Both the interior and the exterior of the HX3 will be updated with improved protection and perimeter defence to enhance survivability.
Team 45⁰N: Canadian efforts
Earlier this year, Rheinmetall Canada announced a collaboration with Navistar Defence Canada, known as Team 45⁰ North (45⁰N), to bid for Canada’s Logistic Vehicle Modernization project. The programme is set to acquire new fleets of light and heavy logistic vehicles, trailers, vehicle modules and armour protection kits to support the Canadian Armed Forces both at home and abroad.
“In collaboration with its partners, Team 45⁰N will offer a comprehensive LVM solution that fulfils the Canadian Army’s logistics mission profile, specifically designed to meet military requirements – durability, protection, payload capacity, mobility, and all-terrain capability,” Rheinmetall said in a statement.
The team members have many decades of experience in producing land vehicles. The companies have not revealed what vehicles they are putting forward, but Rheinmetall’s HX series is upgradable and modifiable according to specific customer needs. Similarly, Navistar can provide versatile and flexible platforms that are easily tailored to meet mission and customer requirements.
Military land vehicle market

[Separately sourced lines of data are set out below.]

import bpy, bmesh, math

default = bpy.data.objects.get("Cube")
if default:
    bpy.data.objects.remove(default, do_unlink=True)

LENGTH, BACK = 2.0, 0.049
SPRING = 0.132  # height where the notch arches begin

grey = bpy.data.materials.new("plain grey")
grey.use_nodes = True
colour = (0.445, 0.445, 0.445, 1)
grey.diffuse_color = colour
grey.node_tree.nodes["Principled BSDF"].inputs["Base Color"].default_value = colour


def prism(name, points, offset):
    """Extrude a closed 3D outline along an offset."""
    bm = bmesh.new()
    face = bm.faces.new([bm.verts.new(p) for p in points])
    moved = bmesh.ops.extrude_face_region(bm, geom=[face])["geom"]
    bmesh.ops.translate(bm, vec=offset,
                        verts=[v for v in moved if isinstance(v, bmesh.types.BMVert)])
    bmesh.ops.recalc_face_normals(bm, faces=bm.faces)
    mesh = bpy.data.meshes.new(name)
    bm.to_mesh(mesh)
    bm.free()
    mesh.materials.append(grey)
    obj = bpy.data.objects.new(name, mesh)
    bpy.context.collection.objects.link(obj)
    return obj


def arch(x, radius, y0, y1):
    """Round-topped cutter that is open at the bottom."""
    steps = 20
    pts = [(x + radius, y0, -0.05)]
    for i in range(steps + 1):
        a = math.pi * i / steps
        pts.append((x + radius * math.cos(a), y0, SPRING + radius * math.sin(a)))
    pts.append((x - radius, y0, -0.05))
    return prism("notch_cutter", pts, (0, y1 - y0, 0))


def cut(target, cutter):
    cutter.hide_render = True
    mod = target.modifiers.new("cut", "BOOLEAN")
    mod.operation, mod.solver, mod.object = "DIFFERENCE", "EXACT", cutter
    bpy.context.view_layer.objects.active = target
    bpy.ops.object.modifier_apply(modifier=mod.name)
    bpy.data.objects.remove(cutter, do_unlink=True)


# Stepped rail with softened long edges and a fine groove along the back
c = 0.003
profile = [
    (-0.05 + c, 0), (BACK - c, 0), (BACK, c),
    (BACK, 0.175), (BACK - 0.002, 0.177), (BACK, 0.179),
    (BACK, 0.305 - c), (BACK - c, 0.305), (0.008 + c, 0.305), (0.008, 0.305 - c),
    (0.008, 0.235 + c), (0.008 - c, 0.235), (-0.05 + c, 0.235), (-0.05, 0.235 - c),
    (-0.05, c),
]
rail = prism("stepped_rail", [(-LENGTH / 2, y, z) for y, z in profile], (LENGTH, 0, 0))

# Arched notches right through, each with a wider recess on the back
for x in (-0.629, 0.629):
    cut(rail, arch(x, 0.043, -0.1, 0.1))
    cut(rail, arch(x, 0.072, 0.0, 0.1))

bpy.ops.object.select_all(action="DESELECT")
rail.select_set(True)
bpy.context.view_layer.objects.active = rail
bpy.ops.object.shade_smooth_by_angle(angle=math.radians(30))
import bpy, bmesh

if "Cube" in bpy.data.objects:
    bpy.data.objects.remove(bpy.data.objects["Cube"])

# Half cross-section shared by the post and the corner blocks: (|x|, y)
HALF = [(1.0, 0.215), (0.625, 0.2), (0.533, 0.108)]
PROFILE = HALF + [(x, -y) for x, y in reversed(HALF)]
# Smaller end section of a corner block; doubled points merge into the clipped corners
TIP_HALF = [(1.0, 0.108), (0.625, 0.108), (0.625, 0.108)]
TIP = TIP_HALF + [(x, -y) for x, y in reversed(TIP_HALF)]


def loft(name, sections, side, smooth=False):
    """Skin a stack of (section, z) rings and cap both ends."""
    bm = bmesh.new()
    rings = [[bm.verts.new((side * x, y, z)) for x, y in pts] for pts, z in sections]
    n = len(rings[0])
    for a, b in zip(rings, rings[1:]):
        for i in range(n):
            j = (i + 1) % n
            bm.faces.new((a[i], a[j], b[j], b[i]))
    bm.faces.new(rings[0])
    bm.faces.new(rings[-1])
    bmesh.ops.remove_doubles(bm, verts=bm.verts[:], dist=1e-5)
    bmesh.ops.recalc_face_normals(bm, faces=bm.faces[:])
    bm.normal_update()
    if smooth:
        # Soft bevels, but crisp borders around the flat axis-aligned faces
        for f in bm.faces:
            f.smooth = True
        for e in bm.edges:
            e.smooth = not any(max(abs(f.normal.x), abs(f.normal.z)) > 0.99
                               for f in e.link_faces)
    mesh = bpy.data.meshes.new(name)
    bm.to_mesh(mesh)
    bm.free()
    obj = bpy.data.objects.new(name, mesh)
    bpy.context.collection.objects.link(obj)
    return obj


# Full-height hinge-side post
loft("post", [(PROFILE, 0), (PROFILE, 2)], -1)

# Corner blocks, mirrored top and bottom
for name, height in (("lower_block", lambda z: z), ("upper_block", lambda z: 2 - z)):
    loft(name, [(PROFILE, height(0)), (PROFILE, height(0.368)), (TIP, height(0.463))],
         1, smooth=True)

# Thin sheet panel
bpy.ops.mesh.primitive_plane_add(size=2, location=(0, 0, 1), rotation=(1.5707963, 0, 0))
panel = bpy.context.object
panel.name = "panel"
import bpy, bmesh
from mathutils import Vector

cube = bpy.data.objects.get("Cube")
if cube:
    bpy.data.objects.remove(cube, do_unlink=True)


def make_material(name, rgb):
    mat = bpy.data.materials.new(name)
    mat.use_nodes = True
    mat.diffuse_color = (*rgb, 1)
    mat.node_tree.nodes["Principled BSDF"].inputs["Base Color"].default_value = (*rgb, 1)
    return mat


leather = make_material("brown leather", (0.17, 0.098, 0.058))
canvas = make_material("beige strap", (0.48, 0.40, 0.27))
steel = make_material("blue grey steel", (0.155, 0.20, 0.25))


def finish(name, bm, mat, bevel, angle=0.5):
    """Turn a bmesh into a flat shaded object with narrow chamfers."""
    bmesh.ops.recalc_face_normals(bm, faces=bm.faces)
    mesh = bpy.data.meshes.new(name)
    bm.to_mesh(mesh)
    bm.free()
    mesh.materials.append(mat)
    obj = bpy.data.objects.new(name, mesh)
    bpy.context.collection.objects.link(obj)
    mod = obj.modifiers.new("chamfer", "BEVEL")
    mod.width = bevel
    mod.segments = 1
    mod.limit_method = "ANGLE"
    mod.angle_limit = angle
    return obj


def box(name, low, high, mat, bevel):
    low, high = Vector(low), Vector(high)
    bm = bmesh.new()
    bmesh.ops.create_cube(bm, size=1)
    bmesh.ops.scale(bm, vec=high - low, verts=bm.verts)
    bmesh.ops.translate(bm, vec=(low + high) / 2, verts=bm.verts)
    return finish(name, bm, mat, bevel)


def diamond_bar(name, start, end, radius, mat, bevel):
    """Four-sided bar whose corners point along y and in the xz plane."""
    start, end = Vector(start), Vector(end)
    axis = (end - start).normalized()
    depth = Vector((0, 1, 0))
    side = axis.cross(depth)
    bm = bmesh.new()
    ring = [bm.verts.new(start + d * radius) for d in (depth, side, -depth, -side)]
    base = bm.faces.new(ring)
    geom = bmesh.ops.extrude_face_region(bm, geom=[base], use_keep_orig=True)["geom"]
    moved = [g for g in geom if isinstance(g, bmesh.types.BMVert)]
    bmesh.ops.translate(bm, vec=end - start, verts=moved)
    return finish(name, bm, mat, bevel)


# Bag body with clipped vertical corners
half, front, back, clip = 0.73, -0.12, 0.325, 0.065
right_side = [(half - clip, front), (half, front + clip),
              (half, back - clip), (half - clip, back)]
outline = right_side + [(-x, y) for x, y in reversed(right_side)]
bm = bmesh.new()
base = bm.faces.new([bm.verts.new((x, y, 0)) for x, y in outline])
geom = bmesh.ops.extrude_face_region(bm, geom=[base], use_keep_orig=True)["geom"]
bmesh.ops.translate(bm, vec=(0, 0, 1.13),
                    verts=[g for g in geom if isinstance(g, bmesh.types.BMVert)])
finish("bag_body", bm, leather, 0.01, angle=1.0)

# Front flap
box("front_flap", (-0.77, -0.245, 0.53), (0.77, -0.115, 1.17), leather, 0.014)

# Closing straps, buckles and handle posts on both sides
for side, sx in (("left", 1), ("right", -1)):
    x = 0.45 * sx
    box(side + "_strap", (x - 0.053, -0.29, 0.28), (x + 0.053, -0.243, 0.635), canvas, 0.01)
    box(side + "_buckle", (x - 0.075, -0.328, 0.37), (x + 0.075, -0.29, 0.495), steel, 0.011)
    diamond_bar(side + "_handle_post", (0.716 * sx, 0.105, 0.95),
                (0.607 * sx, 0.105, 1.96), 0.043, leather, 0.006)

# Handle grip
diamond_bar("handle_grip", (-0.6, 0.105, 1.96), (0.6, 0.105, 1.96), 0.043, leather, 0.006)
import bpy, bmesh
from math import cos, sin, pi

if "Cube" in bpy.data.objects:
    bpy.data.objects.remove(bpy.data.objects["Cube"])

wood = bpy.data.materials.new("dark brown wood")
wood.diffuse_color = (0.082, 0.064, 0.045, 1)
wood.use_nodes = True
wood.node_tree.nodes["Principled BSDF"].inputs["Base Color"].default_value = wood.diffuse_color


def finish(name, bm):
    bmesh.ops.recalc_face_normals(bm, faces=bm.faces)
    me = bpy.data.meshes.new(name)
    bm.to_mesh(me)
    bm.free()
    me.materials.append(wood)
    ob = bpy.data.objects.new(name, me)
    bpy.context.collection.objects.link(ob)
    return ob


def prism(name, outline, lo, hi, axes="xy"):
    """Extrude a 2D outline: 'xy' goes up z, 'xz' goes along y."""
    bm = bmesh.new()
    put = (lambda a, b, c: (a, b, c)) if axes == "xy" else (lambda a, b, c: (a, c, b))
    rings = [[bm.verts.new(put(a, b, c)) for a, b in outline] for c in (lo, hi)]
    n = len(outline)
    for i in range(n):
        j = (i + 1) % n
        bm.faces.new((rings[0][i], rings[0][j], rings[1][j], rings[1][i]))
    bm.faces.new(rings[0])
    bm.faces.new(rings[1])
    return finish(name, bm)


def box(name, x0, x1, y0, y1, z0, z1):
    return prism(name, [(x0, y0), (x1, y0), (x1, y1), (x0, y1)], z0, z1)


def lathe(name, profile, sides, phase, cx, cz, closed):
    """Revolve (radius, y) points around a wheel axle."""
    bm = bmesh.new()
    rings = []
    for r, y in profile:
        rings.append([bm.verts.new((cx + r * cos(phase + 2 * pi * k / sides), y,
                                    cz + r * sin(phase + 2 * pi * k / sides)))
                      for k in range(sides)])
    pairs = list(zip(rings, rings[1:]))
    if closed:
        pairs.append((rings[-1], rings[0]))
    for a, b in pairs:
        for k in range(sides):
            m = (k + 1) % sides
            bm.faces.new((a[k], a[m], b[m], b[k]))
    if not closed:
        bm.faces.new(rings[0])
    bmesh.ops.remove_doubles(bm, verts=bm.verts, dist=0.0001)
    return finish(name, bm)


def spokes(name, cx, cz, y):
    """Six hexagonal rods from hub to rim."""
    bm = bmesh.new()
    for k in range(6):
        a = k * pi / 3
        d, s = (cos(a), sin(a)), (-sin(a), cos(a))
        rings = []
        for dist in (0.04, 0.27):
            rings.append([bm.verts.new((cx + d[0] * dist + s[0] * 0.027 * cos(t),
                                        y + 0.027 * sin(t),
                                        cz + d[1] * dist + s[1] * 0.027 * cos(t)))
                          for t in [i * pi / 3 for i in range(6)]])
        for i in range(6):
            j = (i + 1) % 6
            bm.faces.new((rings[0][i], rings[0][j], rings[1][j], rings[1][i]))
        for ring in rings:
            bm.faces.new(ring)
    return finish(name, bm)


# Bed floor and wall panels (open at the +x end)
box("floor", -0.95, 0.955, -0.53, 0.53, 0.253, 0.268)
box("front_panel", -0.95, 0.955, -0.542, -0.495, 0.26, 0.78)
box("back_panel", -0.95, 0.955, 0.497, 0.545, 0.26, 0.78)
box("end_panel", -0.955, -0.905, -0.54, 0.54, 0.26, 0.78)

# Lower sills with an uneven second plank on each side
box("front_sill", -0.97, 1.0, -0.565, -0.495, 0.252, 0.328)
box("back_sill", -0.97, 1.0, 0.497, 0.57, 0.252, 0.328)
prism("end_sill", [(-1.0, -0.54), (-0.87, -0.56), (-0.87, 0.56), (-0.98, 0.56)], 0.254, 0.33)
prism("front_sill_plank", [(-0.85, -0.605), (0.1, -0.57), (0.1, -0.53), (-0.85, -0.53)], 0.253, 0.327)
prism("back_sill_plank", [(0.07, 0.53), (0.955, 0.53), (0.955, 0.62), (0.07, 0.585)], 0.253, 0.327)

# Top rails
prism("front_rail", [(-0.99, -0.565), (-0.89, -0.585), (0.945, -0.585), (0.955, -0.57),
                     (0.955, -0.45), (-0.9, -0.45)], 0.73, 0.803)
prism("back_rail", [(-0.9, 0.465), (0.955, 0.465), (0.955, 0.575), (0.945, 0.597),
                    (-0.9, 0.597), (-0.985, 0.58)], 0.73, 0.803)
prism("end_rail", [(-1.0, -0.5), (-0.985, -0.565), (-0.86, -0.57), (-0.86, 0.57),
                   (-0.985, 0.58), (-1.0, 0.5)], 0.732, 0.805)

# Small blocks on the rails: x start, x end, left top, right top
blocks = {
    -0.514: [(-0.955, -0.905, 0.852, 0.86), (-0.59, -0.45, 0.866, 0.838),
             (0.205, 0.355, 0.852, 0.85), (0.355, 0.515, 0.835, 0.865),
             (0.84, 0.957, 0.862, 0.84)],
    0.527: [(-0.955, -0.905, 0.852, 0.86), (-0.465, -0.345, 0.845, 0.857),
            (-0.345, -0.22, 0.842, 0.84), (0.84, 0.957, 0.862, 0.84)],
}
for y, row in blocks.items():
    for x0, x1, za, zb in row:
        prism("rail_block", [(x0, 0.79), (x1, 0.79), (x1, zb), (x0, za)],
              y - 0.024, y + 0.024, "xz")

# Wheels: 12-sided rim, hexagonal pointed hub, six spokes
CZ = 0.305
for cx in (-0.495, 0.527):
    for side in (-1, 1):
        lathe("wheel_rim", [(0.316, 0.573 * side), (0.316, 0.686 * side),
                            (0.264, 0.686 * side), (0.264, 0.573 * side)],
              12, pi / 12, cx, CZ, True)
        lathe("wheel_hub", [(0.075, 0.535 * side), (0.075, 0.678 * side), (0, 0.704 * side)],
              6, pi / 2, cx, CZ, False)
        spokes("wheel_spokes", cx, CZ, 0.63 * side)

According to a Global Data prediction, the global military land vehicle market is set to mark significant growth between 2021 and 2031. The current market value is at $21.9bn and will grow at a compound annual growth rate (CAGR) of 3.74% to reach a value of $31.6bn in a decade. The cumulative market for global military vehicles is anticipated to value $292.8bn over the forecast period.
According to the report: “The demand for military land vehicles is anticipated to be driven by the European region, especially in countries such as France, Russia, and the UK. The North American region will hold the second largest position globally, exhibiting a steady pace of growth over the forecast period with a CAGR of 2.34%.
“Major military forces around the globe are currently undertaking modernization efforts to replace their legacy platforms in the face of modern threats. Those efforts will support market growth over the next decade.”
In 2020, Rheinmetall’s Vehicle Systems division achieved an operating result of €150m ($169.4m), similar to the previous year. The operating margin was 8.2%, which was slightly lower than the previous year’s figure of 8.4% due to product mix effects.